That means we want force to come from the ground up while keeping the torso rather still. This is challenging at first because that means our lower body is mobile and our upper body is trying to be stable. In most familiar gym exercises, such concepts are never even thought about! I break it down in the video below…

In the second picture, people often call this “resisting rotation”. Now, it is true, resisting rotation is really key, which is why large muscles like your lats and obliques are shaped like a fan. That means they produce and resist force at the same time. However, if you look carefully and think about what is happening, the individual is actually isometrically trying to CREATE rotation. That is VERY different, as to hold the stick against the wall he has to be pushing into the stick rather than trying to resisting force.

Resisting rotation can be seen in foundational strength exercises like our DVRT dead bugs below…

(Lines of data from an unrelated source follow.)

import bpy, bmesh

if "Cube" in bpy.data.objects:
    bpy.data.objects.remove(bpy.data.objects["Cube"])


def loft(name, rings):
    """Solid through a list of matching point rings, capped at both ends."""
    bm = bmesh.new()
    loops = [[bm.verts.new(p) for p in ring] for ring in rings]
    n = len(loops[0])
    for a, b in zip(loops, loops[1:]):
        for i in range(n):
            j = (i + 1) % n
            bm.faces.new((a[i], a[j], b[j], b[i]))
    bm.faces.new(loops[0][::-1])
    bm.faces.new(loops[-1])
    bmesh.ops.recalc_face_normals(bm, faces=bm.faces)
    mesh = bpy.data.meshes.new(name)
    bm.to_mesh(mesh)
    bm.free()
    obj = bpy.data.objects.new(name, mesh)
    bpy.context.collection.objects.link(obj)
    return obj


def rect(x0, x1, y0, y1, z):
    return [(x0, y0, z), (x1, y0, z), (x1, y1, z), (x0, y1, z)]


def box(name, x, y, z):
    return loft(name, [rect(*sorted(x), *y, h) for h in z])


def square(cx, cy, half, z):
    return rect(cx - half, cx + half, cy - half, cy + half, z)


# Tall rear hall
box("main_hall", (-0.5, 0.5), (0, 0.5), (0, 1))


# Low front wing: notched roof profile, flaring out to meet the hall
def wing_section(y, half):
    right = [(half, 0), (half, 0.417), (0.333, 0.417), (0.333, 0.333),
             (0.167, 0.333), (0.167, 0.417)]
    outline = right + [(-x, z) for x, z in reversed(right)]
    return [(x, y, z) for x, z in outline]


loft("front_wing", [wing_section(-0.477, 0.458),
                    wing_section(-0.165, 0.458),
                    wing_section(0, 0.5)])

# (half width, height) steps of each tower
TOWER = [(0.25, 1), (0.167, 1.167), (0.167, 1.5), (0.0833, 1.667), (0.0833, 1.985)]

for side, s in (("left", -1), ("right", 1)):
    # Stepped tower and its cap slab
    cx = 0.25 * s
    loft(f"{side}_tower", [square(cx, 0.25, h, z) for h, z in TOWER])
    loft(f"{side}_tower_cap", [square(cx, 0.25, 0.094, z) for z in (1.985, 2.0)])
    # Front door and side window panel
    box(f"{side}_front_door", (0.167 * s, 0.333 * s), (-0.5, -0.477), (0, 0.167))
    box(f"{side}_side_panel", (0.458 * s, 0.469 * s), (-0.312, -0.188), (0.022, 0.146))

Drills like our bird dog progression and plank drags…

To more dynamic drills like Robin Paget shows here…

Then we get to the HIGHEST level of strength exercises that teach how to resist rotation in our MAX drills (multiple axis). This requires our lumbar area and below to be stable, while our thoracic spine is mobile. Why the Ultimate Sandbag is so important here is how we teach HOW to accomplish such a really advanced level of strength and movement. Later this week we continue to break down rotational training and how we build greater success. When you see all the thought that goes into building such great movement and strength exercises you realize why it is a big part of our DVRT education. We want to train the body as it was designed to function!